A big sticking-point appears to be the fact that all the grains offered in schools must be whole grain from July. Schools are having trouble finding whole-grain tortilla, biscuits and pasta. In New Mexico, in particular, there is cultural resistance to whole-wheat tortillas....
The article in The Economist starts by pointing to a successful anti-hunger and nutrition effort: The Healthy Hunger-Free Kids Act, which higher nutritional standards for meals, based on recommendations from scientists and School Nutrition Association (SNA). The act required healthier meals in exchange for an increase in federal spending on school lunches.
"On the face of things, school meals are one of a few success stories in modern American policymaking," said article. "Five years ago it was clear that children, like grownups, needed to eat less sugar, salt and fat in their diets. Given that many children consume half of their daily calories at school, these meals seemed a good place to start."
Fruits and Vegetables Wasted?
According to the SNA, a big sticking-point appears to be the fact that all the grains offered in schools must be whole grain.."Schools are having trouble finding whole-grain tortilla, biscuits and pasta. In New Mexico, in particular, there is cultural resistance to whole-wheat tortillas," said the article, entitled "Food Fight."
That's only part of the SNA's request. The school nutritionists also want to eliminate the requirement that school meals include a fruit or vegetable. The reasoning: that part of the meal will usually end up in the garbage bin.
The SNA also would like to keep the U.S. Department of Agriculture from imposing further restrictions on the sodium content of meals.
So what happens next?
First, the SNA wants the USDA to grant temporary waivers. "My guess is that this could be the first tomato being lobbed in a bigger food fight to come during the 2015 reauthorization of child-nutrition programs," said the author of The Economist article. "The harmless-sounding request to issue temporary waivers actually has enormous potential for abuse." Rather than work with the USDA to help to find a long-term solution to the problem, the SNA is taking another political route.
"Clearly there are some real problems. In May the USDA acknowledged as much when it announced that schools that can demonstrate significant challenges in serving whole-grain-rich pastas may serve traditional products for two more years," said The Economist. But rather than pursue more relief from the USDA, the SNA has been aggressively seeking these waivers in Congress."
Anti-Hunger & Nutrition Communities Speak Up
The anti-hunger and nutrition communities (including Bread for the World, MAZON, Children's Defense Fund, the New Mexico Public Health Association and many others) have also weighed in against this effort. A couple hundred national and state organizations signed a letter, dated May 19, opposing efforts to gut nutrition guidelines.
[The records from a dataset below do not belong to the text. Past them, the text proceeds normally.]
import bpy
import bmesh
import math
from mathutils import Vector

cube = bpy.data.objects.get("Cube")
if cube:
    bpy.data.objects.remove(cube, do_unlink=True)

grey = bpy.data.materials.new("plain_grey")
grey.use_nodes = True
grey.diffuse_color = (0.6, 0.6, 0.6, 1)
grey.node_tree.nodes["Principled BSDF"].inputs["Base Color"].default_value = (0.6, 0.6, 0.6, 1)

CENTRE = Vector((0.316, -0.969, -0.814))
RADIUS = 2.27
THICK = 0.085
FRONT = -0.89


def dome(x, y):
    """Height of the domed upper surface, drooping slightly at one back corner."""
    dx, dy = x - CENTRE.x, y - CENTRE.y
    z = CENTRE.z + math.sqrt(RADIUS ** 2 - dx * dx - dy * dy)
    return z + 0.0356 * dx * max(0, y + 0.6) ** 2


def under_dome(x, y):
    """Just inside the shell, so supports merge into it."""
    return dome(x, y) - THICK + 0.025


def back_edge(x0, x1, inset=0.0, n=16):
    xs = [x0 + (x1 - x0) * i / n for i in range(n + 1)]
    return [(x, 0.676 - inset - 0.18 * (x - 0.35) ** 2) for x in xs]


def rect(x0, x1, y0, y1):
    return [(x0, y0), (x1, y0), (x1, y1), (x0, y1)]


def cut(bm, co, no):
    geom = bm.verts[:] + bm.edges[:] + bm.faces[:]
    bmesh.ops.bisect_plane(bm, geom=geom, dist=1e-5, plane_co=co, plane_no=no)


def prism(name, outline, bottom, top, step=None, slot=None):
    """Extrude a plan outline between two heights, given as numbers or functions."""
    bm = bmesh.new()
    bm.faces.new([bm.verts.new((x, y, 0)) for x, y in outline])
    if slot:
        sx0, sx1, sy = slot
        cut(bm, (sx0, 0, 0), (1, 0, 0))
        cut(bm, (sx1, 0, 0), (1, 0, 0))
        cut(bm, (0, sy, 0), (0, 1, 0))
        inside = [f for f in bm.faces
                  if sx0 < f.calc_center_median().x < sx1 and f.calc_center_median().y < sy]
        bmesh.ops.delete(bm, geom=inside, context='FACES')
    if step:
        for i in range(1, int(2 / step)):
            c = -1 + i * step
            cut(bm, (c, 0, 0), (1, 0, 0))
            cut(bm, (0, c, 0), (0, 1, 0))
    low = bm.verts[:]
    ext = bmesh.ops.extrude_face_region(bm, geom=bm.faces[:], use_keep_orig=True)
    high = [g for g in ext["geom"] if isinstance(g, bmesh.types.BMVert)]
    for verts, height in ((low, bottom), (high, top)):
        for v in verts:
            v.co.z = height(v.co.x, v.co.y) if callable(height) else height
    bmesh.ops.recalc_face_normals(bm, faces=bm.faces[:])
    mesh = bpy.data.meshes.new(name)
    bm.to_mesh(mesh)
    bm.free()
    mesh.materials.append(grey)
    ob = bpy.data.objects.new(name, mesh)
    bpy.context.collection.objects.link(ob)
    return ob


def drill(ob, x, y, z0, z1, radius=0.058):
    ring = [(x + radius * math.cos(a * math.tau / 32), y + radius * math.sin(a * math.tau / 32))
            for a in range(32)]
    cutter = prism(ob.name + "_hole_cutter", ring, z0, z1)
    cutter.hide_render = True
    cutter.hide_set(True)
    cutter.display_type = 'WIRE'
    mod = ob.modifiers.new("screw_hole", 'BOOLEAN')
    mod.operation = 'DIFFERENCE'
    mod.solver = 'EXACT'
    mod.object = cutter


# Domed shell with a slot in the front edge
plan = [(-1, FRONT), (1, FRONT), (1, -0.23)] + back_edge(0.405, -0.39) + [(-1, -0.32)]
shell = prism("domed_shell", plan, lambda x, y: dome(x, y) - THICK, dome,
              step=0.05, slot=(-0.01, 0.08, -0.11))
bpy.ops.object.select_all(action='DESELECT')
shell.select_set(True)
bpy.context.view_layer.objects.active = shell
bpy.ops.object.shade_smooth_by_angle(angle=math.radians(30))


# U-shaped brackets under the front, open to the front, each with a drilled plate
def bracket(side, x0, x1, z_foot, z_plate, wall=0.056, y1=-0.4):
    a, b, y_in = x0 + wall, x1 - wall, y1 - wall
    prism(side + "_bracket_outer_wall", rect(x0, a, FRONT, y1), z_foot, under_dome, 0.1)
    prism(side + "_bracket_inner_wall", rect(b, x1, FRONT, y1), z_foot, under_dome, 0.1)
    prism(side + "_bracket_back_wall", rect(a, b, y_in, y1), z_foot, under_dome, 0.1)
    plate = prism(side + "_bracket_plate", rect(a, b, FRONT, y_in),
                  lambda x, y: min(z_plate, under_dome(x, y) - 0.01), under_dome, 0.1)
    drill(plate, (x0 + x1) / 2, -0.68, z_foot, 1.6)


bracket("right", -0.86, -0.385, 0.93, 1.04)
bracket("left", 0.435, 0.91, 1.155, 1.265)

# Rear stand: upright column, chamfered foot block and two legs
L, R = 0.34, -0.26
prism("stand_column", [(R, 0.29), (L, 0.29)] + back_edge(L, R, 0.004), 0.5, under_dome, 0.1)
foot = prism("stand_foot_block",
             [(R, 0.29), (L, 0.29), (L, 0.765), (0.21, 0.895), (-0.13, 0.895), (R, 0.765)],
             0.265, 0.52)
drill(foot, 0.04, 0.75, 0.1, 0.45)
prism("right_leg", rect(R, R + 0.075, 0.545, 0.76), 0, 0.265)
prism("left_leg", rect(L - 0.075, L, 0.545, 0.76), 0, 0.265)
We, the undersigned organizations, strongly oppose efforts to use the appropriations process to change or weaken federal child nutrition programs, including potential efforts to require the inclusion of white potatoes in the WIC Program, to alter or delay implementation of meal standards in the National School Lunch Program and the School Breakfast Program, or to weaken or delay rules to limit sugary beverages and unhealthy snack foods in our nation’s schools. For decades, Congress has wisely ensured that federal child nutrition programs have been guided by science. Science - based decisions have served our children and our nation well. Accordingly, we strongly urge you to oppose efforts to intervene in science - based rules regarding the federal child nutrit ion programs. See full list of signators
A Final Comment About Tortillas
I started the post with a reference to tortillas--and I'm ending with tortillas. Here is part of a response from a reader in the comment section of the online article in The Economist.
So why not serve corn tortillas? They're the truly "traditional" tortillas, after all. Wheat was introduced to the Americas by Europeans. So the idea that wheat tortillas are somehow "authentic" is nonsense. The process for grinding wheat to make white flour is itself a very modern development.